Product of Olive Oil Could Help Deliver Drugs

The nanogels could be used for tissue engineering, artificial membranes, and drug delivery. (Image credit: Jonathan Dordick, Rensselaer Polytechnic Institute)

Sugar and olive oil may not mix well in a jar. But in the lab, scientists have used them to create a very tiny capsule that can be loaded with medicine or food.

The new "organogel" was made by adding a simple enzyme to activate a sugar, which changed olive oil and other liquid solvents into organic gels.

"We are using the building blocks provided by nature to create new nanomaterials that are completely reversible and environmentally benign," said study leader Jonathan Dordick of Rensselaer Polytechnic Institute.

When the sugar is activated, a compound that self-assembles into three-dimensional fibers is created. The fibers measure almost 50 nanometers in diameter. A nanometer is one billionth of a meter; a human hair is roughly 100,000 nanometers wide.

When the fibers intertwine, the large amounts of solvent pack together and trap about 10,000 molecules.

"The development of new materials that are molecularly defined and chemically functional at the nanoscale is of critical importance to biological applications such as drug delivery," Dordick said. "We are finding the natural world has provided tools to create these materials without the need to generate new compounds that may be harmful to the body or environment."

Sara Goudarzi
Sara Goudarzi is a Brooklyn writer and poet and covers all that piques her curiosity, from cosmology to climate change to the intersection of art and science.
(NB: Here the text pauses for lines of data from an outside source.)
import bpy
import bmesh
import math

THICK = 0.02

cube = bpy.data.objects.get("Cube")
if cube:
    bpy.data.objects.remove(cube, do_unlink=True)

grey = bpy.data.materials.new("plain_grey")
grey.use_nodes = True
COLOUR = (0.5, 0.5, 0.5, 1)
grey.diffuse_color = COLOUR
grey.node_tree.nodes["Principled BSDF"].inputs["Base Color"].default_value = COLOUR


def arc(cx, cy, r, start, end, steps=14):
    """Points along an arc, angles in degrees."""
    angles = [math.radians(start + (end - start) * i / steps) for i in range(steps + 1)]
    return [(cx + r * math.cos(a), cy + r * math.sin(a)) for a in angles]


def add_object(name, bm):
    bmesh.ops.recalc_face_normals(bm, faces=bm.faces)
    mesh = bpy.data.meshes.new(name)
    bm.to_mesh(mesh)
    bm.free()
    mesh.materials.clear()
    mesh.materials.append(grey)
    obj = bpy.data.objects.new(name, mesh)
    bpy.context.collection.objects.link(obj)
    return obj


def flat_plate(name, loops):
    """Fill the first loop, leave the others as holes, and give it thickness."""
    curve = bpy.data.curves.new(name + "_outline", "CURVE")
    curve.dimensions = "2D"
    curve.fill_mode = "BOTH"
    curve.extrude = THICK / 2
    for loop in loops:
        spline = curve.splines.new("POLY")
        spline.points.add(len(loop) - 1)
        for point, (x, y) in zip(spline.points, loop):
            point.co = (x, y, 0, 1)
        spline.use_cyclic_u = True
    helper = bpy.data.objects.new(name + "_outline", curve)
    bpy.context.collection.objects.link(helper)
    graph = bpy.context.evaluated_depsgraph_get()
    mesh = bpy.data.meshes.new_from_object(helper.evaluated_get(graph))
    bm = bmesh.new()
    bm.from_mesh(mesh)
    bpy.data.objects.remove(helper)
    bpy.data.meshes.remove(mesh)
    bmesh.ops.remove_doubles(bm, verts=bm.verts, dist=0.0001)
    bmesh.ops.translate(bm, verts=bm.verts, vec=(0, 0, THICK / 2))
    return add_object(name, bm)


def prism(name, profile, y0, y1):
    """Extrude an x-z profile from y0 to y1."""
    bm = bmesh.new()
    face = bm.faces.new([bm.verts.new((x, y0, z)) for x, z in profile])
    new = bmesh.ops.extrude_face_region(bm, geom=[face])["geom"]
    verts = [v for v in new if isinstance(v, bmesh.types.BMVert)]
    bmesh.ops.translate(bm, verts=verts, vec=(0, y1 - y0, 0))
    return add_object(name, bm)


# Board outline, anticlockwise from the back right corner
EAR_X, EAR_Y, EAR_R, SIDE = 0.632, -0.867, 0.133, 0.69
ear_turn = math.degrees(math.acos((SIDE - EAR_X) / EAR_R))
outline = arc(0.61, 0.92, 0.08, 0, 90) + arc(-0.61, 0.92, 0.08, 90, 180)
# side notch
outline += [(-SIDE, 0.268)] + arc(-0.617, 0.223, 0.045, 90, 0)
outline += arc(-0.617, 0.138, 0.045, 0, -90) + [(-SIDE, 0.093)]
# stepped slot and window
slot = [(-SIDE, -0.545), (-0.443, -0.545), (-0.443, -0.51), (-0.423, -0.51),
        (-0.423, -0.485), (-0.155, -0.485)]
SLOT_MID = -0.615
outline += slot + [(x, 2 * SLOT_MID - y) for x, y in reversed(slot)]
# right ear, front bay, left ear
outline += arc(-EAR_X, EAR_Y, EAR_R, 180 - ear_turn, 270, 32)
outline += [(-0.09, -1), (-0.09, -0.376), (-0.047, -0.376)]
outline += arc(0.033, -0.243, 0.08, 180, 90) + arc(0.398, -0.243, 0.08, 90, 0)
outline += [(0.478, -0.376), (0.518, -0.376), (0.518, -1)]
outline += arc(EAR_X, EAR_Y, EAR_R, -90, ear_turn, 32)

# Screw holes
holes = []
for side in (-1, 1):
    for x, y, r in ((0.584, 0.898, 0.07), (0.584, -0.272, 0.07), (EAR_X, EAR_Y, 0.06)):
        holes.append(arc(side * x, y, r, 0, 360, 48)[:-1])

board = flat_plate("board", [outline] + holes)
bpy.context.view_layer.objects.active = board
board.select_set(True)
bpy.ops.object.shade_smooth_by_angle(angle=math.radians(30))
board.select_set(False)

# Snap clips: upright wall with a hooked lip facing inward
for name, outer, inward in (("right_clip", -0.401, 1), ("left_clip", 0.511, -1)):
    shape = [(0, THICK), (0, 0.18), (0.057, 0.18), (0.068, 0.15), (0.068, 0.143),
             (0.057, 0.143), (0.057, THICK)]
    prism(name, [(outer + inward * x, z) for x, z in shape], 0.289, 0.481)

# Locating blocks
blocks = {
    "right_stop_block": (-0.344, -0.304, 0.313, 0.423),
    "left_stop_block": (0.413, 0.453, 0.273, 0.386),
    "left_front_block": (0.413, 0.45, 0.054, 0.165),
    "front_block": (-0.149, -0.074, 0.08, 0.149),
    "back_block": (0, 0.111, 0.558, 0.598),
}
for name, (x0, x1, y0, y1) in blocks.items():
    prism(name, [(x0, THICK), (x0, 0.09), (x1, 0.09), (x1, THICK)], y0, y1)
Sara holds an M.A. from New York University, Arthur L. Carter Journalism Institute, and an M.S. from Rutgers University. She teaches writing at NYU and is at work on a first novel in which literature is garnished with science.